__Task objective__
Print the whole listing, unchanged.
Segment Start: Material provided
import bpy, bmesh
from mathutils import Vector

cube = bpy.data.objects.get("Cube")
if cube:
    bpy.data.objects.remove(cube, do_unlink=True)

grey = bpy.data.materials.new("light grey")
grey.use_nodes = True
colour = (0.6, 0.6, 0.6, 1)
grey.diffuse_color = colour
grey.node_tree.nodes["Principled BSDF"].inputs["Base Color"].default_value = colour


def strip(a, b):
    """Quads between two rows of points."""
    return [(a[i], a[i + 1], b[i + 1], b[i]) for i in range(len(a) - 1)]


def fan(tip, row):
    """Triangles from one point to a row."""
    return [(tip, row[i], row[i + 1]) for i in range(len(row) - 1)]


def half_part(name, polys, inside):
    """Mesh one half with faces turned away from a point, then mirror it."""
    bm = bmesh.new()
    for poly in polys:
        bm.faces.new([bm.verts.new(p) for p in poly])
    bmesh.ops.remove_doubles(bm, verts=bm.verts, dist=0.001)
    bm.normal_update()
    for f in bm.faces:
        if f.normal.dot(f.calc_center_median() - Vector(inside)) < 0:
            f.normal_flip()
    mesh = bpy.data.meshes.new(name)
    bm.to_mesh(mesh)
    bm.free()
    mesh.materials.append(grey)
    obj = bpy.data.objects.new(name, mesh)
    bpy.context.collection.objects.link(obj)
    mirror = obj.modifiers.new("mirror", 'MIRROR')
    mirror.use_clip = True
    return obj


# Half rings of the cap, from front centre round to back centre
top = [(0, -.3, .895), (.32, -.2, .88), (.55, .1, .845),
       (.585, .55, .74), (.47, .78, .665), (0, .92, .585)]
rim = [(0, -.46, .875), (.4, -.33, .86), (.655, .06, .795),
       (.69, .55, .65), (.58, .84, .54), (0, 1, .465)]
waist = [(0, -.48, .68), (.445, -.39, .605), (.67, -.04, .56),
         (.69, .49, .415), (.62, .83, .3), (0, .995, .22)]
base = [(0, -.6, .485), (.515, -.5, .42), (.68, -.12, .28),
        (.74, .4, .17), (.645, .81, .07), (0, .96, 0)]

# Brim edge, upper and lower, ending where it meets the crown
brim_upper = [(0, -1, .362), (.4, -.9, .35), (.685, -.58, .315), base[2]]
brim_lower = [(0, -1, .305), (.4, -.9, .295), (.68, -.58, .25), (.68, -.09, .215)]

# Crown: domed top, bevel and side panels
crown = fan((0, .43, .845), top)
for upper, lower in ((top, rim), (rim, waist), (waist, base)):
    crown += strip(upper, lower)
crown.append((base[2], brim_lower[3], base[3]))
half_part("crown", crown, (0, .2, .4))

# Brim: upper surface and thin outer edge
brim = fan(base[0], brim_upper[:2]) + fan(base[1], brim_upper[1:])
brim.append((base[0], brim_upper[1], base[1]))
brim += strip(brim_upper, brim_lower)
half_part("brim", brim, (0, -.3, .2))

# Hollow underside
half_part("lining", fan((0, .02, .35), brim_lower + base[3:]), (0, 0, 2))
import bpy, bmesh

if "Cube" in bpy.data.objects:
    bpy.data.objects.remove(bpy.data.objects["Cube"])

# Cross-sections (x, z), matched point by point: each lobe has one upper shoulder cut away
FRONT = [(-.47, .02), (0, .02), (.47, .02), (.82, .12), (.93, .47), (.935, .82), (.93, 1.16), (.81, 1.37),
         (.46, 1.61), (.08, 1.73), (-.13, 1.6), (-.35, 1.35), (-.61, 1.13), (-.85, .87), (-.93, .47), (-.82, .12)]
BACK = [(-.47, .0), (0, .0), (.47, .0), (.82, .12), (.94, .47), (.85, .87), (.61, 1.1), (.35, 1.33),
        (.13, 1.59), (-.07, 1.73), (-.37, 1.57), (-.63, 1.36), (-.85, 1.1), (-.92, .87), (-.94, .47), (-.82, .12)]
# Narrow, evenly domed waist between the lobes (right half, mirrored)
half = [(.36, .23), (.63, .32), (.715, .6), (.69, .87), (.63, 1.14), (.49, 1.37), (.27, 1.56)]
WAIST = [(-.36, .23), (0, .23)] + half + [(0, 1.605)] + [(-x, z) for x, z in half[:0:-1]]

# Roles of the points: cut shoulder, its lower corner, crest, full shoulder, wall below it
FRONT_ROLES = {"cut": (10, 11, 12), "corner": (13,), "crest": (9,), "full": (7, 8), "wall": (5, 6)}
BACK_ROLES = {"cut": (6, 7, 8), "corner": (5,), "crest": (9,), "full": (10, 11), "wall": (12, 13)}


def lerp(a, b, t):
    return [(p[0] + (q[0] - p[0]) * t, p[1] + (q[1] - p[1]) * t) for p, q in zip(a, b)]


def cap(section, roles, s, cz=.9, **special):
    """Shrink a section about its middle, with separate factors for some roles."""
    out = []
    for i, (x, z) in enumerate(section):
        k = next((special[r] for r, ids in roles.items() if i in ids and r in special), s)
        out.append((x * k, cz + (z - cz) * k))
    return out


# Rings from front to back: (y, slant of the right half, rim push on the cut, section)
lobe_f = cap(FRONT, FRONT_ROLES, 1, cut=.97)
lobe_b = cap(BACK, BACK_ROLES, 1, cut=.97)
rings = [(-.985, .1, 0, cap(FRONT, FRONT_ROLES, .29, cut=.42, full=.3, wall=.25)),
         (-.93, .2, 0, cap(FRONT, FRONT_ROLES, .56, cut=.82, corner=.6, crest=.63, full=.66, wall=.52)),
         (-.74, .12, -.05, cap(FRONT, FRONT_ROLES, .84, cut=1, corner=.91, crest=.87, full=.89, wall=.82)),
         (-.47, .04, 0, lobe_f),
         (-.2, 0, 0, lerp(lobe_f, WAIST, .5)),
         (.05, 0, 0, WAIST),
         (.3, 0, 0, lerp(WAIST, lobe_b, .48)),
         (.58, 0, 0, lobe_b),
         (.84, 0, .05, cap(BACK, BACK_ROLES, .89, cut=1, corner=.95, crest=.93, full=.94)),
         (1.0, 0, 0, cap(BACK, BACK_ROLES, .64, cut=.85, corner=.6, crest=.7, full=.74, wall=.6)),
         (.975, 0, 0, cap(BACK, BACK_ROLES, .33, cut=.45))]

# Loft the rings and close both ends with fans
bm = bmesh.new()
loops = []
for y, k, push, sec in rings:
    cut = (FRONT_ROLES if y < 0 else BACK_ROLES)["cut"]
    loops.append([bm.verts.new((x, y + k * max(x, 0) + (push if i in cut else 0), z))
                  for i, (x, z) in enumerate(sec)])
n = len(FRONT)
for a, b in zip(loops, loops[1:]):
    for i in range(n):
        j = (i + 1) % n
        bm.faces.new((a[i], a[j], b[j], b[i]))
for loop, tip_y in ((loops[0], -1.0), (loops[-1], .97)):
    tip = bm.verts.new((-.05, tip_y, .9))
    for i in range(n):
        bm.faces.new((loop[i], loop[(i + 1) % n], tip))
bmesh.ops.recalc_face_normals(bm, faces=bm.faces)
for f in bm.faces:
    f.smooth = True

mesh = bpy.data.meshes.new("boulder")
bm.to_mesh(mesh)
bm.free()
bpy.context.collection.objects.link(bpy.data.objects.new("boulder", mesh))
Segment End: Material provided
__Output for this exercise__
import bpy, bmesh
from mathutils import Vector

cube = bpy.data.objects.get("Cube")
if cube:
    bpy.data.objects.remove(cube, do_unlink=True)

grey = bpy.data.materials.new("light grey")
grey.use_nodes = True
colour = (0.6, 0.6, 0.6, 1)
grey.diffuse_color = colour
grey.node_tree.nodes["Principled BSDF"].inputs["Base Color"].default_value = colour


def strip(a, b):
    """Quads between two rows of points."""
    return [(a[i], a[i + 1], b[i + 1], b[i]) for i in range(len(a) - 1)]


def fan(tip, row):
    """Triangles from one point to a row."""
    return [(tip, row[i], row[i + 1]) for i in range(len(row) - 1)]


def half_part(name, polys, inside):
    """Mesh one half with faces turned away from a point, then mirror it."""
    bm = bmesh.new()
    for poly in polys:
        bm.faces.new([bm.verts.new(p) for p in poly])
    bmesh.ops.remove_doubles(bm, verts=bm.verts, dist=0.001)
    bm.normal_update()
    for f in bm.faces:
        if f.normal.dot(f.calc_center_median() - Vector(inside)) < 0:
            f.normal_flip()
    mesh = bpy.data.meshes.new(name)
    bm.to_mesh(mesh)
    bm.free()
    mesh.materials.append(grey)
    obj = bpy.data.objects.new(name, mesh)
    bpy.context.collection.objects.link(obj)
    mirror = obj.modifiers.new("mirror", 'MIRROR')
    mirror.use_clip = True
    return obj


# Half rings of the cap, from front centre round to back centre
top = [(0, -.3, .895), (.32, -.2, .88), (.55, .1, .845),
       (.585, .55, .74), (.47, .78, .665), (0, .92, .585)]
rim = [(0, -.46, .875), (.4, -.33, .86), (.655, .06, .795),
       (.69, .55, .65), (.58, .84, .54), (0, 1, .465)]
waist = [(0, -.48, .68), (.445, -.39, .605), (.67, -.04, .56),
         (.69, .49, .415), (.62, .83, .3), (0, .995, .22)]
base = [(0, -.6, .485), (.515, -.5, .42), (.68, -.12, .28),
        (.74, .4, .17), (.645, .81, .07), (0, .96, 0)]

# Brim edge, upper and lower, ending where it meets the crown
brim_upper = [(0, -1, .362), (.4, -.9, .35), (.685, -.58, .315), base[2]]
brim_lower = [(0, -1, .305), (.4, -.9, .295), (.68, -.58, .25), (.68, -.09, .215)]

# Crown: domed top, bevel and side panels
crown = fan((0, .43, .845), top)
for upper, lower in ((top, rim), (rim, waist), (waist, base)):
    crown += strip(upper, lower)
crown.append((base[2], brim_lower[3], base[3]))
half_part("crown", crown, (0, .2, .4))

# Brim: upper surface and thin outer edge
brim = fan(base[0], brim_upper[:2]) + fan(base[1], brim_upper[1:])
brim.append((base[0], brim_upper[1], base[1]))
brim += strip(brim_upper, brim_lower)
half_part("brim", brim, (0, -.3, .2))

# Hollow underside
half_part("lining", fan((0, .02, .35), brim_lower + base[3:]), (0, 0, 2))
import bpy, bmesh

if "Cube" in bpy.data.objects:
    bpy.data.objects.remove(bpy.data.objects["Cube"])

# Cross-sections (x, z), matched point by point: each lobe has one upper shoulder cut away
FRONT = [(-.47, .02), (0, .02), (.47, .02), (.82, .12), (.93, .47), (.935, .82), (.93, 1.16), (.81, 1.37),
         (.46, 1.61), (.08, 1.73), (-.13, 1.6), (-.35, 1.35), (-.61, 1.13), (-.85, .87), (-.93, .47), (-.82, .12)]
BACK = [(-.47, .0), (0, .0), (.47, .0), (.82, .12), (.94, .47), (.85, .87), (.61, 1.1), (.35, 1.33),
        (.13, 1.59), (-.07, 1.73), (-.37, 1.57), (-.63, 1.36), (-.85, 1.1), (-.92, .87), (-.94, .47), (-.82, .12)]
# Narrow, evenly domed waist between the lobes (right half, mirrored)
half = [(.36, .23), (.63, .32), (.715, .6), (.69, .87), (.63, 1.14), (.49, 1.37), (.27, 1.56)]
WAIST = [(-.36, .23), (0, .23)] + half + [(0, 1.605)] + [(-x, z) for x, z in half[:0:-1]]

# Roles of the points: cut shoulder, its lower corner, crest, full shoulder, wall below it
FRONT_ROLES = {"cut": (10, 11, 12), "corner": (13,), "crest": (9,), "full": (7, 8), "wall": (5, 6)}
BACK_ROLES = {"cut": (6, 7, 8), "corner": (5,), "crest": (9,), "full": (10, 11), "wall": (12, 13)}


def lerp(a, b, t):
    return [(p[0] + (q[0] - p[0]) * t, p[1] + (q[1] - p[1]) * t) for p, q in zip(a, b)]


def cap(section, roles, s, cz=.9, **special):
    """Shrink a section about its middle, with separate factors for some roles."""
    out = []
    for i, (x, z) in enumerate(section):
        k = next((special[r] for r, ids in roles.items() if i in ids and r in special), s)
        out.append((x * k, cz + (z - cz) * k))
    return out


# Rings from front to back: (y, slant of the right half, rim push on the cut, section)
lobe_f = cap(FRONT, FRONT_ROLES, 1, cut=.97)
lobe_b = cap(BACK, BACK_ROLES, 1, cut=.97)
rings = [(-.985, .1, 0, cap(FRONT, FRONT_ROLES, .29, cut=.42, full=.3, wall=.25)),
         (-.93, .2, 0, cap(FRONT, FRONT_ROLES, .56, cut=.82, corner=.6, crest=.63, full=.66, wall=.52)),
         (-.74, .12, -.05, cap(FRONT, FRONT_ROLES, .84, cut=1, corner=.91, crest=.87, full=.89, wall=.82)),
         (-.47, .04, 0, lobe_f),
         (-.2, 0, 0, lerp(lobe_f, WAIST, .5)),
         (.05, 0, 0, WAIST),
         (.3, 0, 0, lerp(WAIST, lobe_b, .48)),
         (.58, 0, 0, lobe_b),
         (.84, 0, .05, cap(BACK, BACK_ROLES, .89, cut=1, corner=.95, crest=.93, full=.94)),
         (1.0, 0, 0, cap(BACK, BACK_ROLES, .64, cut=.85, corner=.6, crest=.7, full=.74, wall=.6)),
         (.975, 0, 0, cap(BACK, BACK_ROLES, .33, cut=.45))]

# Loft the rings and close both ends with fans
bm = bmesh.new()
loops = []
for y, k, push, sec in rings:
    cut = (FRONT_ROLES if y < 0 else BACK_ROLES)["cut"]
    loops.append([bm.verts.new((x, y + k * max(x, 0) + (push if i in cut else 0), z))
                  for i, (x, z) in enumerate(sec)])
n = len(FRONT)
for a, b in zip(loops, loops[1:]):
    for i in range(n):
        j = (i + 1) % n
        bm.faces.new((a[i], a[j], b[j], b[i]))
for loop, tip_y in ((loops[0], -1.0), (loops[-1], .97)):
    tip = bm.verts.new((-.05, tip_y, .9))
    for i in range(n):
        bm.faces.new((loop[i], loop[(i + 1) % n], tip))
bmesh.ops.recalc_face_normals(bm, faces=bm.faces)
for f in bm.faces:
    f.smooth = True

mesh = bpy.data.meshes.new("boulder")
bm.to_mesh(mesh)
bm.free()
bpy.context.collection.objects.link(bpy.data.objects.new("boulder", mesh))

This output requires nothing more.